▶ [INFORMATION]
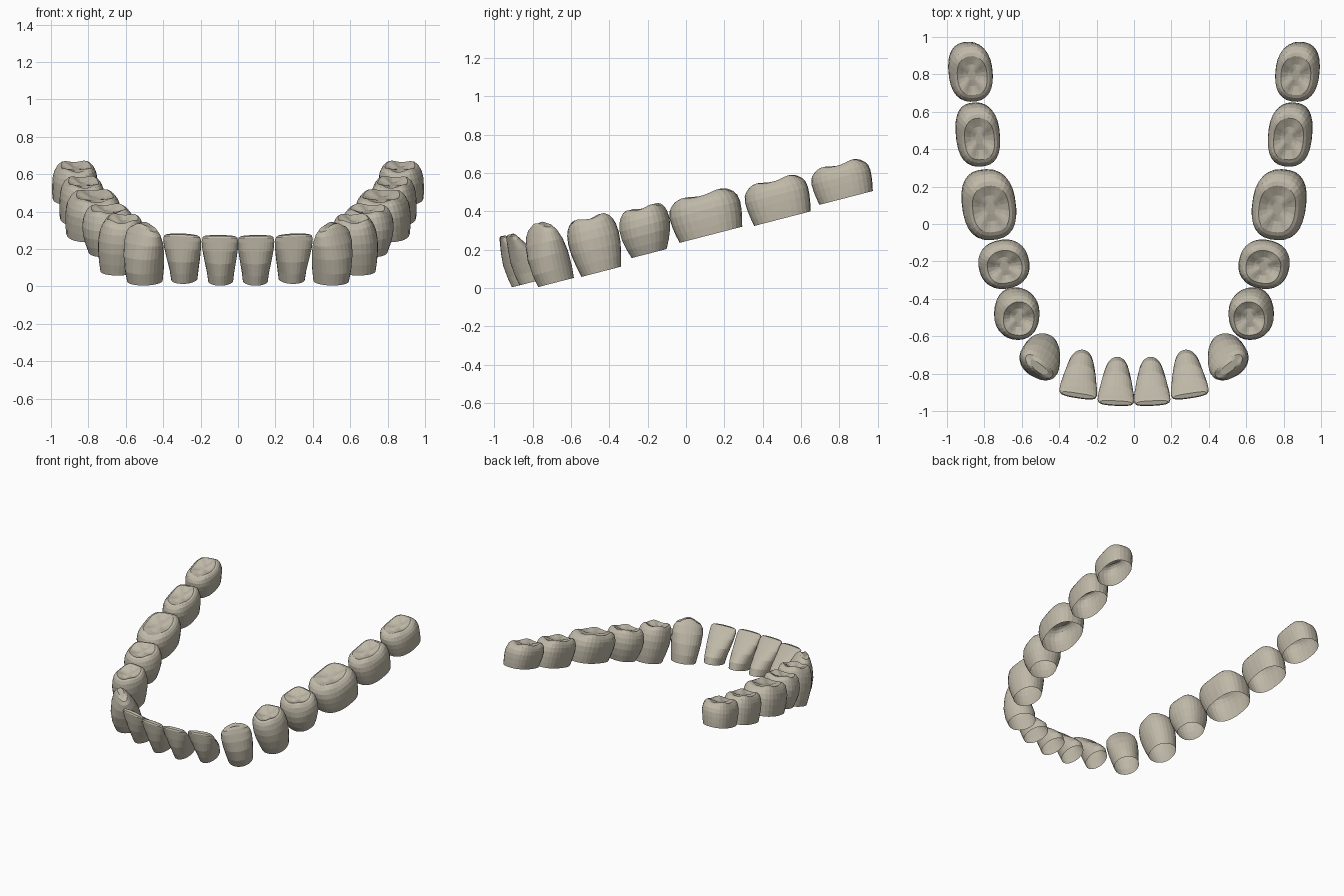
import bpy, bmesh, math
from mathutils import Matrix, Vector

if "Cube" in bpy.data.objects:
    bpy.data.objects.remove(bpy.data.objects["Cube"])

SEG = 28
TILT = Matrix.Rotation(math.radians(14.5), 4, 'X')   # slope of the whole arch

enamel = bpy.data.materials.new("warm grey enamel")
enamel.diffuse_color = (0.52, 0.48, 0.39, 1)
enamel.use_nodes = True
enamel.node_tree.nodes["Principled BSDF"].inputs["Base Color"].default_value = enamel.diffuse_color


def sup(v, n):
    return math.copysign(abs(v) ** (2 / n), v)


def ring(h, half_w, front, back, n, lean=0.0, drop=0.0, cusp=0.0):
    """One closed cross-section: superellipse at height h in the tooth's frame."""
    pts = []
    mid, half_d = (front + back) / 2, (back - front) / 2
    for i in range(SEG):
        a = 2 * math.pi * (i + 0.5) / SEG
        c, s = sup(math.cos(a), n), sup(math.sin(a), n)
        z = h - drop * c * c + cusp * math.cos(4 * a + math.pi)
        pts.append(Vector((lean + half_w * c, mid + half_d * s, z)))
    return pts


def make_tooth(name, rings, base, yaw):
    """Loft the rings into an open-bottomed crown, once for each side."""
    m = Matrix.Translation(base) @ TILT @ Matrix.Rotation(math.radians(yaw), 4, 'Z')
    for side, sx in (("right", 1), ("left", -1)):
        bm = bmesh.new()
        loops = []
        for r in rings:
            loop = []
            for p in r:
                q = m @ p
                loop.append(bm.verts.new((q.x * sx, q.y, q.z)))
            loops.append(loop)
        for lo, hi in zip(loops, loops[1:]):
            for i in range(SEG):
                j = (i + 1) % SEG
                f = [lo[i], lo[j], hi[j], hi[i]]
                bm.faces.new(f if sx > 0 else f[::-1])
        bm.faces.new(loops[-1] if sx > 0 else loops[-1][::-1])
        me = bpy.data.meshes.new(name + "_" + side)
        bm.to_mesh(me)
        bm.free()
        me.materials.append(enamel)
        bpy.context.collection.objects.link(bpy.data.objects.new(name + "_" + side, me))


# Front teeth: (height, width, front, back, roundness); origin at the front of the base
INCISOR = [(0, .68, 0, .205, 2.0), (.2, .75, -.010, .200, 2.0), (.45, .87, -.016, .155, 2.1),
           (.7, .97, -.010, .095, 2.3), (.88, 1.0, -.002, .058, 2.6), (.97, .95, .002, .042, 2.8),
           (1.0, .85, .009, .032, 2.8)]
CANINE = [(0, .80, 0, .200, 2.0), (.2, .88, -.014, .205, 2.0), (.45, .97, -.012, .195, 2.1),
          (.68, 1.0, .008, .170, 2.2), (.85, .93, .032, .143, 2.2), (.95, .78, .050, .123, 2.2),
          (1.0, .50, .064, .106, 2.2)]


def front_tooth(name, table, base, yaw, height, half_w, drop):
    rings = [ring(t * height, w * half_w, f, b, n, drop=drop * t ** 4)
             for t, w, f, b, n in table]
    make_tooth(name, rings, base, yaw)


front_tooth("central_incisor", INCISOR, (.098, -.908, .004), 3, .272, .098, .004)
front_tooth("lateral_incisor", INCISOR, (.303, -.868, .014), 9, .270, .102, .006)
front_tooth("canine", CANINE, (.562, -.752, .010), 40, .325, .114, .025)

# Back teeth: (height, size) up the wall, over the rim and down into the chewing surface
CROWN = [(0, None), (.2, None), (.42, None), (.62, 1.0), (.78, .965), (.9, .89), (.97, .79),
         (1.0, .68), (.97, .56), (.93, .38), (.915, .18)]


def back_tooth(name, base, yaw, height, half_w, half_l, neck, lean, shift, n):
    rings = []
    for t, s in CROWN:
        if s is None:   # wall swells from the neck to full size
            s = neck + (1 - neck) * math.sin(t / .62 * math.pi / 2)
        cusp = .006 if .85 < t and s > .3 else 0
        y = shift * t
        rings.append(ring(t * height, s * half_w, y - s * half_l, y + s * half_l,
                          n, lean=lean * t, cusp=cusp))
    make_tooth(name, rings, base, yaw)


back_tooth("first_premolar", (.642, -.442, .085), 6, .288, .120, .136, .78, -.025, .01, 2.2)
back_tooth("second_premolar", (.702, -.192, .180), -12, .240, .136, .133, .70, -.015, .02, 2.3)
back_tooth("first_molar", (.790, .130, .278), -7, .215, .143, .189, .89, -.025, .0, 2.5)
back_tooth("second_molar", (.846, .503, .362), -5, .205, .117, .169, .90, -.020, .0, 2.5)
back_tooth("third_molar", (.885, .835, .470), -5, .180, .117, .158, .91, -.020, .0, 2.4)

▶ [PROBLEM] Across the records above, in how many lines does the string "drop" appear? Reply with the figure alone.

▶ [WORKED SOLUTION] 4